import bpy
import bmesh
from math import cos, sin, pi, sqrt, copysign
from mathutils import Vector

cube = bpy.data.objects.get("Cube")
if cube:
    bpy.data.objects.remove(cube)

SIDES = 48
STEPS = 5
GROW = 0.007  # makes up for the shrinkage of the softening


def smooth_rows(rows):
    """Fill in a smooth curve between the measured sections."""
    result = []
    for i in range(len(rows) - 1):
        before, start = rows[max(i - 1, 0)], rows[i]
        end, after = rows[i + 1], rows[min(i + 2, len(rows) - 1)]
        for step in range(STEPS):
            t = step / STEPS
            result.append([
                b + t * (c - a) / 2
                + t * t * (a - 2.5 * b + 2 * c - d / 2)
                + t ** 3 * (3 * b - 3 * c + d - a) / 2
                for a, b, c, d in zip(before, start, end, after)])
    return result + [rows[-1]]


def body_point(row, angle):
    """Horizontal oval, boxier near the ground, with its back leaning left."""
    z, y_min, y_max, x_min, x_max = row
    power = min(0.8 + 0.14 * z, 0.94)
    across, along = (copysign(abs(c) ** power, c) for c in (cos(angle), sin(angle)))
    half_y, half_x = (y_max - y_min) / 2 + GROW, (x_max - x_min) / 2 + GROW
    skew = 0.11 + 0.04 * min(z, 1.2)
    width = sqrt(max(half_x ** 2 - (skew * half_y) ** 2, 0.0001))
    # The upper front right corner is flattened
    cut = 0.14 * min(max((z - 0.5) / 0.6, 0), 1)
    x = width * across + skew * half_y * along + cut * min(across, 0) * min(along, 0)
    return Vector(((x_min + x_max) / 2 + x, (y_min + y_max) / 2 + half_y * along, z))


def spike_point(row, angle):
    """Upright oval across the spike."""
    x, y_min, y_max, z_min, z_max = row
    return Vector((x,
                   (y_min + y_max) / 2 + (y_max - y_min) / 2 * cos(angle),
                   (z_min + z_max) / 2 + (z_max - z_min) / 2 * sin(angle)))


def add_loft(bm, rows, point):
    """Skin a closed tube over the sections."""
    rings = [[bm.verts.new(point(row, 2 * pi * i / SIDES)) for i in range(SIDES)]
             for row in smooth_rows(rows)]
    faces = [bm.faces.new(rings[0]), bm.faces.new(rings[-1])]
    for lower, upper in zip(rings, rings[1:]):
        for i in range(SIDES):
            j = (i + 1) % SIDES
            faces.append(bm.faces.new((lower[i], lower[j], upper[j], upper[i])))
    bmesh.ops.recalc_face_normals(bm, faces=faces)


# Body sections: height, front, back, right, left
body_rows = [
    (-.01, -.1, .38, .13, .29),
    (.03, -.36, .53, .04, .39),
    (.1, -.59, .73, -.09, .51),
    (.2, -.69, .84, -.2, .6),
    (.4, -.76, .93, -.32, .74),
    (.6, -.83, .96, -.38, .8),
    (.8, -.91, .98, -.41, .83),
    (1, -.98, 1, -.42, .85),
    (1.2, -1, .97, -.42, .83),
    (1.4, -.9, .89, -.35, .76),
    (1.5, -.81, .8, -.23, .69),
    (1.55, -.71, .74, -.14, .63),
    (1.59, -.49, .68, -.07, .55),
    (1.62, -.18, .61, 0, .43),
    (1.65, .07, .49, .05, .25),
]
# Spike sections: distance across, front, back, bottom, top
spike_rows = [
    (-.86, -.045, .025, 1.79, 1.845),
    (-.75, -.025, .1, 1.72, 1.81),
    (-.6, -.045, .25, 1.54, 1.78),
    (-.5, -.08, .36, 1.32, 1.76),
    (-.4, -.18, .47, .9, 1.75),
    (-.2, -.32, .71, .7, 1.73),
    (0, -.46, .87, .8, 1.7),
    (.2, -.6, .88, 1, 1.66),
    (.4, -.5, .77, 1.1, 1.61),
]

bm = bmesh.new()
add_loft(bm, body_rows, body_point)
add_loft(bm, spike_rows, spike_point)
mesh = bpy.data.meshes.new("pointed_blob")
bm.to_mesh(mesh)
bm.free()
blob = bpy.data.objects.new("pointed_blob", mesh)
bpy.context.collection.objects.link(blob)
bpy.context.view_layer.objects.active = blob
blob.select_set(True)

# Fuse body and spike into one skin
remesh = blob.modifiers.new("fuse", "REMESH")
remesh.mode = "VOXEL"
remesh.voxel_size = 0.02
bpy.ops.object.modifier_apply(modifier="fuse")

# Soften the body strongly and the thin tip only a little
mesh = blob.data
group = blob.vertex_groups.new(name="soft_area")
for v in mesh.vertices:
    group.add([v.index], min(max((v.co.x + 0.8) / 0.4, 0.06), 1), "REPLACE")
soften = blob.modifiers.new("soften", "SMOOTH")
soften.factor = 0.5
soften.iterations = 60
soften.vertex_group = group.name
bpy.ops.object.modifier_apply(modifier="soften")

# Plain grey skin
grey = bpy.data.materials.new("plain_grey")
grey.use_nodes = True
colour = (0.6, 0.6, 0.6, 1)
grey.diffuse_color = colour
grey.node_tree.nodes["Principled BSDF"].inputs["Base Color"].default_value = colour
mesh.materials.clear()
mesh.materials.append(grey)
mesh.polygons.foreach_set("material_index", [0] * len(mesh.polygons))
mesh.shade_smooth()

○ ○ ○ ○

Retype the records above exactly, so that no line differs from its source.

- [Answer to this exercise]:
import bpy
import bmesh
from math import cos, sin, pi, sqrt, copysign
from mathutils import Vector

cube = bpy.data.objects.get("Cube")
if cube:
    bpy.data.objects.remove(cube)

SIDES = 48
STEPS = 5
GROW = 0.007  # makes up for the shrinkage of the softening


def smooth_rows(rows):
    """Fill in a smooth curve between the measured sections."""
    result = []
    for i in range(len(rows) - 1):
        before, start = rows[max(i - 1, 0)], rows[i]
        end, after = rows[i + 1], rows[min(i + 2, len(rows) - 1)]
        for step in range(STEPS):
            t = step / STEPS
            result.append([
                b + t * (c - a) / 2
                + t * t * (a - 2.5 * b + 2 * c - d / 2)
                + t ** 3 * (3 * b - 3 * c + d - a) / 2
                for a, b, c, d in zip(before, start, end, after)])
    return result + [rows[-1]]


def body_point(row, angle):
    """Horizontal oval, boxier near the ground, with its back leaning left."""
    z, y_min, y_max, x_min, x_max = row
    power = min(0.8 + 0.14 * z, 0.94)
    across, along = (copysign(abs(c) ** power, c) for c in (cos(angle), sin(angle)))
    half_y, half_x = (y_max - y_min) / 2 + GROW, (x_max - x_min) / 2 + GROW
    skew = 0.11 + 0.04 * min(z, 1.2)
    width = sqrt(max(half_x ** 2 - (skew * half_y) ** 2, 0.0001))
    # The upper front right corner is flattened
    cut = 0.14 * min(max((z - 0.5) / 0.6, 0), 1)
    x = width * across + skew * half_y * along + cut * min(across, 0) * min(along, 0)
    return Vector(((x_min + x_max) / 2 + x, (y_min + y_max) / 2 + half_y * along, z))


def spike_point(row, angle):
    """Upright oval across the spike."""
    x, y_min, y_max, z_min, z_max = row
    return Vector((x,
                   (y_min + y_max) / 2 + (y_max - y_min) / 2 * cos(angle),
                   (z_min + z_max) / 2 + (z_max - z_min) / 2 * sin(angle)))


def add_loft(bm, rows, point):
    """Skin a closed tube over the sections."""
    rings = [[bm.verts.new(point(row, 2 * pi * i / SIDES)) for i in range(SIDES)]
             for row in smooth_rows(rows)]
    faces = [bm.faces.new(rings[0]), bm.faces.new(rings[-1])]
    for lower, upper in zip(rings, rings[1:]):
        for i in range(SIDES):
            j = (i + 1) % SIDES
            faces.append(bm.faces.new((lower[i], lower[j], upper[j], upper[i])))
    bmesh.ops.recalc_face_normals(bm, faces=faces)


# Body sections: height, front, back, right, left
body_rows = [
    (-.01, -.1, .38, .13, .29),
    (.03, -.36, .53, .04, .39),
    (.1, -.59, .73, -.09, .51),
    (.2, -.69, .84, -.2, .6),
    (.4, -.76, .93, -.32, .74),
    (.6, -.83, .96, -.38, .8),
    (.8, -.91, .98, -.41, .83),
    (1, -.98, 1, -.42, .85),
    (1.2, -1, .97, -.42, .83),
    (1.4, -.9, .89, -.35, .76),
    (1.5, -.81, .8, -.23, .69),
    (1.55, -.71, .74, -.14, .63),
    (1.59, -.49, .68, -.07, .55),
    (1.62, -.18, .61, 0, .43),
    (1.65, .07, .49, .05, .25),
]
# Spike sections: distance across, front, back, bottom, top
spike_rows = [
    (-.86, -.045, .025, 1.79, 1.845),
    (-.75, -.025, .1, 1.72, 1.81),
    (-.6, -.045, .25, 1.54, 1.78),
    (-.5, -.08, .36, 1.32, 1.76),
    (-.4, -.18, .47, .9, 1.75),
    (-.2, -.32, .71, .7, 1.73),
    (0, -.46, .87, .8, 1.7),
    (.2, -.6, .88, 1, 1.66),
    (.4, -.5, .77, 1.1, 1.61),
]

bm = bmesh.new()
add_loft(bm, body_rows, body_point)
add_loft(bm, spike_rows, spike_point)
mesh = bpy.data.meshes.new("pointed_blob")
bm.to_mesh(mesh)
bm.free()
blob = bpy.data.objects.new("pointed_blob", mesh)
bpy.context.collection.objects.link(blob)
bpy.context.view_layer.objects.active = blob
blob.select_set(True)

# Fuse body and spike into one skin
remesh = blob.modifiers.new("fuse", "REMESH")
remesh.mode = "VOXEL"
remesh.voxel_size = 0.02
bpy.ops.object.modifier_apply(modifier="fuse")

# Soften the body strongly and the thin tip only a little
mesh = blob.data
group = blob.vertex_groups.new(name="soft_area")
for v in mesh.vertices:
    group.add([v.index], min(max((v.co.x + 0.8) / 0.4, 0.06), 1), "REPLACE")
soften = blob.modifiers.new("soften", "SMOOTH")
soften.factor = 0.5
soften.iterations = 60
soften.vertex_group = group.name
bpy.ops.object.modifier_apply(modifier="soften")

# Plain grey skin
grey = bpy.data.materials.new("plain_grey")
grey.use_nodes = True
colour = (0.6, 0.6, 0.6, 1)
grey.diffuse_color = colour
grey.node_tree.nodes["Principled BSDF"].inputs["Base Color"].default_value = colour
mesh.materials.clear()
mesh.materials.append(grey)
mesh.polygons.foreach_set("material_index", [0] * len(mesh.polygons))
mesh.shade_smooth()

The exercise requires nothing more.